A young woman discovers a strange portal in her  uncle’s house, leading to madness  and terror in this gripping new novel from the author of...

Review || The Hollow Places by T. Kingfisher

A young woman discovers a strange portal in her 
uncle’s house, leading to madness and terror in this gripping new novel from the author of the “innovative, unexpected, and absolutely chilling” (Mira Grant, Nebula Awardwinning author) The Twisted Ones.

Pray they are hungry.

Kara finds these words in the mysterious bunker that she’s discovered behind a hole in the wall of her uncle’s house. Freshly divorced and living back at home, Kara now becomes obsessed with these cryptic words and starts exploring the peculiar bunker—only to discover that it holds portals to countless alternate realities. But these places are haunted by creatures that seem to hear thoughts…and the more you fear them, the stronger they become.

With her distinctive “delightfully fresh and subversive” (SF Bluestocking) prose and the strange, sinister wonder found in Guillermo del Toro’s Pan’s Labyrinth, The Hollow Places is another compelling and white-knuckled horror novel that you won’t be able to put down.


Review first featured in Unnerving Magazine  #14 - Get your copy here!

With inspiration drawn from the 1907 novella "The Willows" by Algernon Blackwood, T. Kingfisher's disquieting novel could be regarded as portal fiction. However, this newfound doorway isn't an opening to Wonderland and instead beckons the reader into a cruel and indifferent world. With endearing narrator Kara and barista turned wise-cracking cohort Simon, the blend of quirky characters and the highly unconventional setting of the Glory to God Museum of Natural Wonders, Curiosities and Taxidermy might make this story more accessible to readers who don't typically favor cosmic horror.

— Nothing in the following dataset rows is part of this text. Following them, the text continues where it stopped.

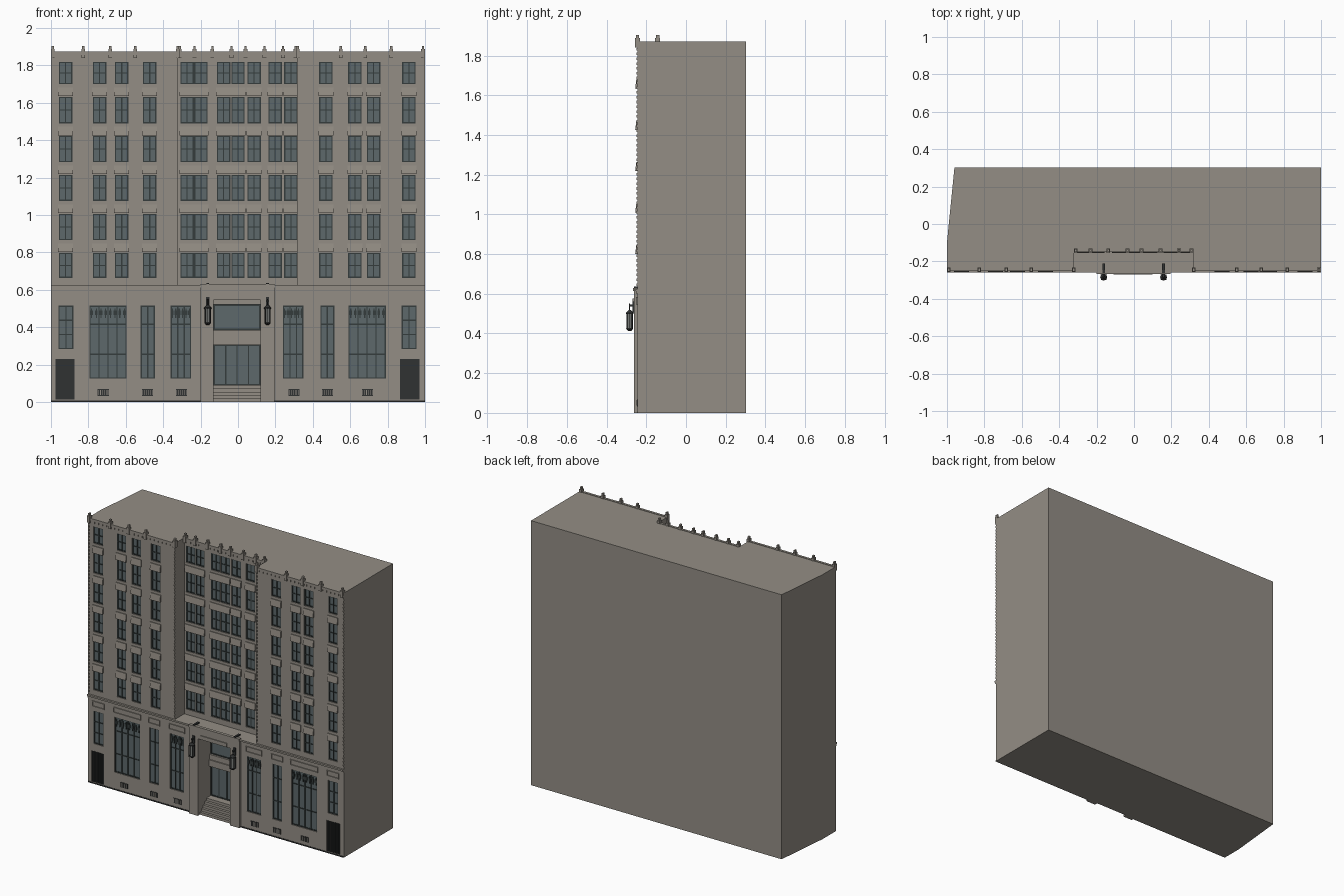
import bpy, bmesh

cube = bpy.data.objects.get("Cube")
if cube:
    bpy.data.objects.remove(cube, do_unlink=True)


def material(name, rgb):
    m = bpy.data.materials.new(name)
    m.use_nodes = True
    m.diffuse_color = (*rgb, 1)
    m.node_tree.nodes["Principled BSDF"].inputs["Base Color"].default_value = (*rgb, 1)
    return m


STONE = material("warm grey stone", (0.295, 0.27, 0.235))
GLASS = material("blue grey glass", (0.11, 0.14, 0.145))
FRAME = material("dark window frame", (0.035, 0.045, 0.045))
METAL = material("dark iron", (0.03, 0.032, 0.032))
LAMP = material("lamp glass", (0.2, 0.21, 0.2))


def make(name, bm, mat):
    bmesh.ops.recalc_face_normals(bm, faces=bm.faces)
    me = bpy.data.meshes.new(name)
    bm.to_mesh(me)
    bm.free()
    me.materials.append(mat)
    ob = bpy.data.objects.new(name, me)
    bpy.context.collection.objects.link(ob)
    return ob


def prism(bm, pts, vec):
    """Extrude a closed outline along vec."""
    face = bm.faces.new([bm.verts.new(p) for p in pts])
    ext = bmesh.ops.extrude_face_region(bm, geom=[face])["geom"]
    bmesh.ops.translate(bm, vec=vec, verts=[v for v in ext if isinstance(v, bmesh.types.BMVert)])


def boxes(name, items, mat):
    """One object from many (x0, x1, y0, y1, z0, z1) boxes."""
    bm = bmesh.new()
    for x0, x1, y0, y1, z0, z1 in items:
        prism(bm, [(x0, y0, z0), (x1, y0, z0), (x1, y1, z0), (x0, y1, z0)], (0, 0, z1 - z0))
    return make(name, bm, mat)


def cut(ob, cutter):
    cutter.hide_render = True
    mod = ob.modifiers.new("cut", 'BOOLEAN')
    mod.operation, mod.solver, mod.object = 'DIFFERENCE', 'EXACT', cutter
    bpy.context.view_layer.objects.active = ob
    bpy.ops.object.modifier_apply(modifier=mod.name)
    bpy.data.objects.remove(cutter, do_unlink=True)


FRONT, BAY, DOOR, BACK = -0.245, -0.143, -0.11, 0.303
TOP, LEDGE = 1.87, 0.625
DEPTH = 0.014
BX0, BX1 = -0.32, 0.315
EX0, EX1 = -0.13, 0.12

# Window layout: (x0, x1, z0, z1, wall y, columns, row bar heights)
rows = [(0.663, 0.797), (0.866, 1.005), (1.075, 1.214), (1.283, 1.422), (1.49, 1.631), (1.70, 1.818)]
wing = [-0.922, -0.74, -0.622, -0.472, 0.47, 0.625, 0.725, 0.914]
centre = [-0.272, -0.198, -0.077, 0, 0.086, 0.198, 0.283]
columns = [(x, FRONT) for x in wing] + [(x, BAY) for x in centre]
HALF = 0.036
upper = [(x - HALF, x + HALF, z0, z1, y, 2, [0.5]) for x, y in columns for z0, z1 in rows]

spans = [(-0.795, -0.595, 4), (-0.52, -0.445, 2), (-0.36, -0.25, 3),
         (0.24, 0.35, 3), (0.44, 0.515, 2), (0.59, 0.79, 4)]
ends = [(-0.96, -0.88, 2), (0.875, 0.955, 2)]
lower = [(a, b, 0.125, 0.515, FRONT, n, [0.33, 0.75]) for a, b, n in spans]
lower += [(a, b, 0.283, 0.515, FRONT, n, [0.33, 0.67]) for a, b, n in ends]
windows = upper + lower
gates = [(-0.975, -0.875), (0.865, 0.97)]

# Main block with the centre bay, entrance and window openings cut in
bm = bmesh.new()
prism(bm, [(-1, FRONT, 0), (1, FRONT, 0), (1, BACK, 0), (-0.96, BACK, 0), (-1, -0.1, 0)], (0, 0, TOP))
body = make("building_body", bm, STONE)
cut(body, boxes("bay_cutter", [(BX0, BX1, -0.5, BAY, LEDGE, 2.2), (EX0, EX1, -0.5, DOOR, -0.1, 0.545)], STONE))
openings = [(a, b, y - 0.03, y + DEPTH, z0, z1) for a, b, z0, z1, y, n, r in windows]
openings += [(a, b, FRONT - 0.03, FRONT + DEPTH, 0.012, 0.23) for a, b in gates]
cut(body, boxes("opening_cutter", openings, STONE))

# Glass panes and frame bars
glass, bars = [], []


def glaze(a, b, z0, z1, y, n, fractions, w=0.0065):
    back = y + DEPTH
    glass.append((a, b, back - 0.005, back + 0.002, z0, z1))
    y0 = back - 0.01
    for i in range(n + 1):
        x = a + w / 2 + (b - a - w) * i / n
        bars.append((x - w / 2, x + w / 2, y0, back, z0, z1))
    for f in [0, 1] + fractions:
        z = z0 + w / 2 + (z1 - z0 - w) * f
        bars.append((a, b, y0 + 0.001, back, z - w / 2, z + w / 2))


for win in windows:
    glaze(*win)
glaze(EX0, EX1, 0.09, 0.305, DOOR - DEPTH, 4, [])
glaze(EX0, EX1, 0.385, 0.52, DOOR - DEPTH, 1, [])
# Small dark drops along the heads of the wide shop windows
for a, b, n in spans:
    if n > 2:
        for i in range(2 * n):
            x = a + (b - a) * (i + 0.5) / (2 * n)
            bars.append((x - 0.007, x + 0.007, FRONT + 0.002, FRONT + DEPTH, 0.465, 0.488))
            bars.append((x - 0.003, x + 0.003, FRONT + 0.002, FRONT + DEPTH, 0.45, 0.5))
boxes("window_glass", glass, GLASS)
boxes("window_frames", bars, FRAME)

# Sloping carved aprons below the upper windows
bm = bmesh.new()
for x, y in columns:
    for z0, z1 in rows[1:]:
        a, b = z0 - 0.065, z0 - 0.018
        prism(bm, [(x - HALF - 0.004, y + 0.002, a), (x - HALF - 0.004, y - 0.011, a),
                   (x - HALF - 0.004, y - 0.005, b), (x - HALF - 0.004, y + 0.002, b)], (2 * HALF + 0.008, 0, 0))
make("window_aprons", bm, STONE)

# Cornice, ledge and corner beading
trim = []
for a, b, y in [(-1, BX0, FRONT), (BX0, BX1, BAY), (BX1, 1, FRONT)]:
    trim.append((a, b, y - 0.007, y + 0.01, TOP - 0.014, TOP + 0.003))
    n = int((b - a) / 0.03)
    for i in range(n):
        x = a + (b - a) * (i + 0.5) / n
        trim.append((x - 0.008, x + 0.008, y - 0.005, y + 0.005, TOP - 0.028, TOP - 0.01))
trim.append((-1, 1, FRONT - 0.014, FRONT + 0.005, LEDGE - 0.012, LEDGE))
trim.append((-1, 1, FRONT - 0.006, FRONT + 0.005, LEDGE - 0.024, LEDGE - 0.01))
boxes("cornice_and_ledge", trim, STONE)
beads = []
for i in range(50):
    z = LEDGE + 0.015 + i * 0.0242
    for x in (-0.996, BX0 - 0.004, BX1 + 0.004, 0.996):
        beads.append((x - 0.004, x + 0.004, FRONT - 0.005, FRONT + 0.003, z, z + 0.013))
boxes("corner_beading", beads, STONE)

# Roof finials
posts = []
outer = [-0.99, -0.827, -0.683, -0.549, -0.322, 0.319, 0.549, 0.68, 0.82, 0.989]
inner = [-0.312, -0.233, -0.137, -0.035, 0.04, 0.142, 0.24, 0.307]
for xs, y in ((outer, FRONT), (inner, BAY)):
    for x in xs:
        posts.append((x - 0.01, x + 0.01, y - 0.012, y + 0.013, TOP - 0.03, TOP + 0.018))
        posts.append((x - 0.006, x + 0.006, y - 0.008, y + 0.009, TOP + 0.018, TOP + 0.034))
boxes("roof_finials", posts, STONE)

# Framed panels above the shop windows
panels = []
for a, b, n in spans + ends:
    a, b = a - 0.008, b + 0.008
    for x0, x1, z0, z1 in ((a, b, 0.545, 0.55), (a, b, 0.58, 0.585), (a, a + 0.005, 0.55, 0.58), (b - 0.005, b, 0.55, 0.58)):
        panels.append((x0, x1, FRONT - 0.006, FRONT + 0.002, z0, z1))
boxes("fascia_panels", panels, STONE)

# Entrance surround, steps and transom
PORTAL = FRONT - 0.018
boxes("entrance_surround", [
    (-0.2, EX0, PORTAL, FRONT + 0.01, 0, 0.545), (EX1, 0.195, PORTAL, FRONT + 0.01, 0, 0.545),
    (-0.2, 0.195, PORTAL, FRONT + 0.01, 0.545, LEDGE),
    (-0.2, 0.195, PORTAL - 0.004, FRONT, LEDGE - 0.012, LEDGE + 0.005),
    (-0.11, 0.1, PORTAL - 0.006, FRONT, 0.552, 0.575)], STONE)
boxes("entrance_steps", [(EX0, EX1, FRONT + 0.005 + 0.018 * i, DOOR, 0.018 * i, 0.018 * (i + 1)) for i in range(5)], STONE)
boxes("entrance_transom", [(EX0, EX1, DOOR - 0.03, DOOR, 0.305, 0.35), (EX0, EX1, DOOR - 0.022, DOOR, 0.35, 0.385),
                           (EX0, EX1, DOOR - 0.02, DOOR, 0.52, 0.545)], STONE)

# Iron gates, basement vents and dark base strip
iron = []
for a, b in gates:
    iron.append((a, b, FRONT + 0.008, FRONT + DEPTH + 0.001, 0.012, 0.23))
    for i in range(9):
        x = a + (b - a) * (i + 0.5) / 9
        iron.append((x - 0.003, x + 0.003, FRONT, FRONT + DEPTH, 0.012, 0.23))
iron += [(-1, -0.2, FRONT - 0.003, FRONT + 0.002, 0, 0.008), (0.195, 1, FRONT - 0.003, FRONT + 0.002, 0, 0.008)]
boxes("iron_gates", iron, METAL)
vents, slats = [], []
for x in (-0.72, -0.484, -0.302, 0.3, 0.478, 0.692):
    vents.append((x - 0.03, x + 0.03, FRONT - 0.003, FRONT + 0.002, 0.033, 0.068))
    for i in range(6):
        sx = x - 0.025 + i * 0.01
        slats.append((sx - 0.0015, sx + 0.0015, FRONT - 0.005, FRONT, 0.036, 0.065))
boxes("basement_vents", vents, METAL)
boxes("vent_slats", slats, STONE)


# Hanging lanterns on wall brackets
def lantern(side, x, y=-0.284):
    bm = bmesh.new()

    def turned(r0, r1, z0, z1, px=x, py=y, n=8):
        made = bmesh.ops.create_cone(bm, cap_ends=True, segments=n, radius1=r0, radius2=r1, depth=z1 - z0)
        bmesh.ops.translate(bm, vec=(px, py, (z0 + z1) / 2), verts=made["verts"])

    turned(0.008, 0.018, 0.412, 0.425)
    turned(0.019, 0.019, 0.497, 0.504)
    turned(0.019, 0.006, 0.504, 0.518)
    turned(0.003, 0.003, 0.518, 0.55)
    for dx in (-0.013, 0.013):
        for dy in (-0.013, 0.013):
            turned(0.0035, 0.0035, 0.42, 0.5, x + dx, y + dy, 4)
    make(side + "_lantern_frame", bm, METAL)
    bm = bmesh.new()
    turned(0.0135, 0.0135, 0.422, 0.5)
    make(side + "_lantern_glass", bm, LAMP)
    boxes(side + "_lantern_bracket", [(x - 0.005, x + 0.005, y, PORTAL + 0.002, 0.535, 0.545),
                                      (x - 0.009, x + 0.009, PORTAL - 0.006, PORTAL + 0.002, 0.505, 0.56),
                                      (x - 0.007, x + 0.007, PORTAL, -0.21, LEDGE + 0.002, LEDGE + 0.012)], METAL)


lantern("right", -0.162)
lantern("left", 0.158)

Some might find the momentum sluggish to start as the author crafts three-dimensional foundations of the two characters. That quickly changes with the discovery of an impossible hallway behind a wall of the museum—transforming the story into something insidious and consuming. There is a slow build of terror, a feeling throughout of wrongness that creeps and worms itself around. The novel manages eeriness in both the landscape and what resides there without resorting to undue gore. The imagery is hauntingly beautiful, yet decidedly uneasy as the characters explore this foreign world. Finding their way back is fraught with seen and unseen danger and this is only the beginning. The Hollow Places is a clever read, harrowing and still darkly entertaining.